Write out the stretch of lines below that begins at the line with "octagonal tube between" and ends at the line with "bmesh.ops.recalc_face_normals(bm, faces=bm.faces)", including both, exactly as given and nothing more.

DATA LISTING:
'''

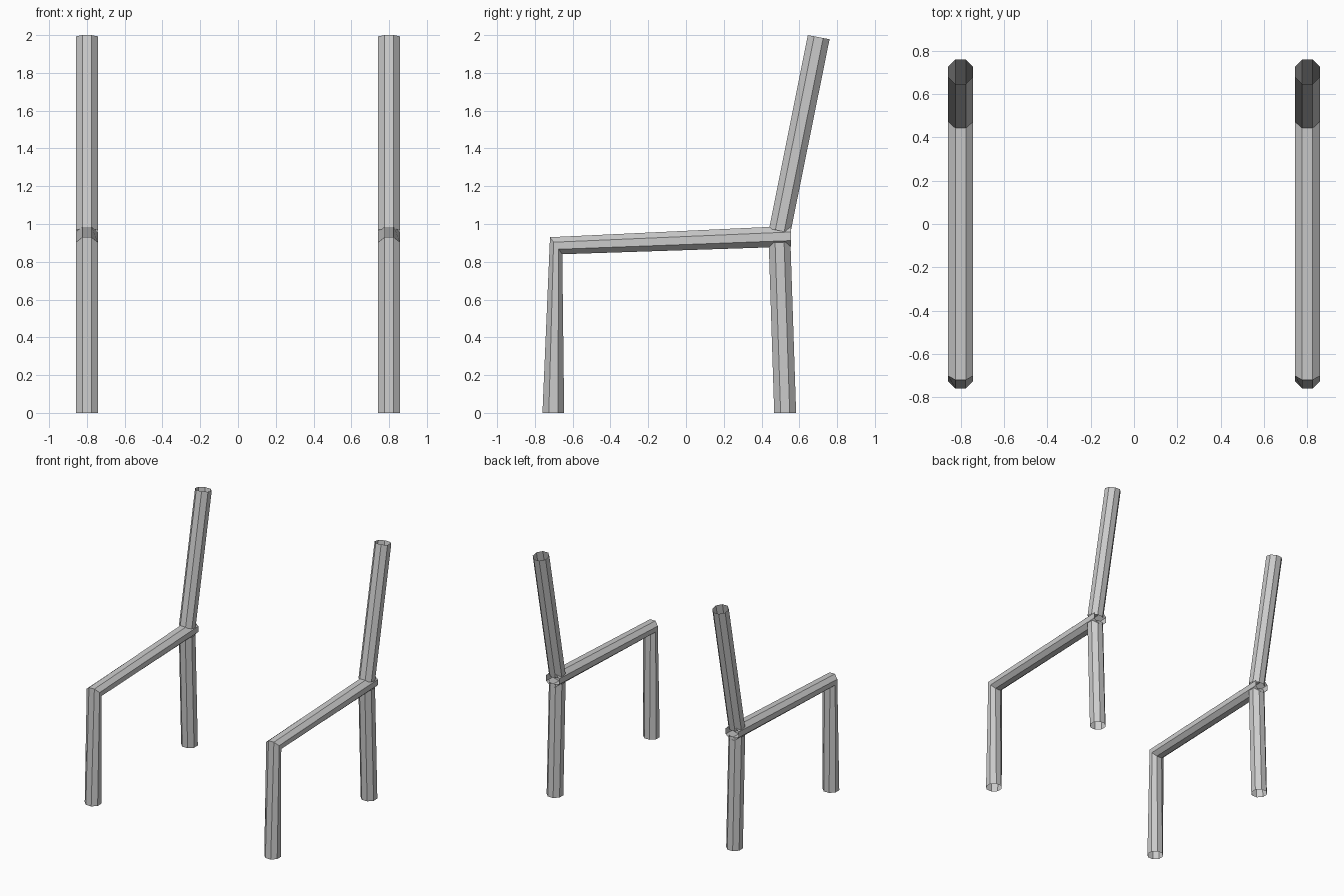
import bpy
import bmesh
from math import cos, sin, pi
from mathutils import Vector

cube = bpy.data.objects.get("Cube")
if cube:
    bpy.data.objects.remove(cube, do_unlink=True)

SIDES = 8
HALF_WIDTH = 0.0575
SIDE_X = 0.80

# Single flat grey for the whole frame
grey = bpy.data.materials.new("plain grey")
grey.use_nodes = True
colour = (0.6, 0.6, 0.6, 1)
grey.diffuse_color = colour
grey.node_tree.nodes["Principled BSDF"].inputs["Base Color"].default_value = colour


def add_ring(bm, x, edge_a, edge_b):
    """Octagon spanning two opposite (y, z) edges, flat towards the sides."""
    a, b = Vector(edge_a), Vector(edge_b)
    mid, half = (a + b) / 2, (a - b) / 2
    verts = []
    for i in range(SIDES):
        t = 2 * pi * (i + 0.5) / SIDES
        across, along = cos(t) / cos(pi / SIDES), sin(t) / cos(pi / SIDES)
        p = mid + half * along
        verts.append(bm.verts.new((x + HALF_WIDTH * across, p.x, p.y)))
    return verts


def tube(name, x, start, end):
    """Open-ended octagonal tube between two rings."""
    bm = bmesh.new()
    r0, r1 = add_ring(bm, x, *start), add_ring(bm, x, *end)
    for i in range(SIDES):
        j = (i + 1) % SIDES
        bm.faces.new((r0[i], r0[j], r1[j], r1[i]))
    bmesh.ops.recalc_face_normals(bm, faces=bm.faces)
    # Keep the open tube's normals pointing outwards
    f = bm.faces[:][0]
    centre = sum((v.co for v in r0 + r1), Vector()) / (2 * SIDES)
    if f.normal.dot(f.calc_center_median() - centre) < 0:
        bmesh.ops.reverse_faces(bm, faces=bm.faces[:])
    mesh = bpy.data.meshes.new(name)
    bm.to_mesh(mesh)
    bm.free()
    mesh.materials.append(grey)
    obj = bpy.data.objects.new(name, mesh)
    bpy.context.collection.objects.link(obj)
    return obj


# Rings given as (front or top edge, back or bottom edge) in y, z
mitre = ((-0.72, 0.93), (-0.655, 0.84))
parts = {
    "front_leg": (((-0.76, 0), (-0.645, 0)), mitre),
    "seat_rail": (mitre, ((0.555, 0.99), (0.555, 0.88))),
    "back_leg": (((0.467, 0), (0.583, 0)), ((0.438, 0.90), (0.553, 0.905))),
    "back_post": (((0.44, 0.975), (0.553, 0.953)), ((0.645, 2.0), (0.76, 1.978))),
}

for side, x in (("left", SIDE_X), ("right", -SIDE_X)):
    for part, (start, end) in parts.items():
        tube(f"{side}_{part}", x, start, end)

'''

RESULT OF THIS TASK:
    """Open-ended octagonal tube between two rings."""
    bm = bmesh.new()
    r0, r1 = add_ring(bm, x, *start), add_ring(bm, x, *end)
    for i in range(SIDES):
        j = (i + 1) % SIDES
        bm.faces.new((r0[i], r0[j], r1[j], r1[i]))
    bmesh.ops.recalc_face_normals(bm, faces=bm.faces)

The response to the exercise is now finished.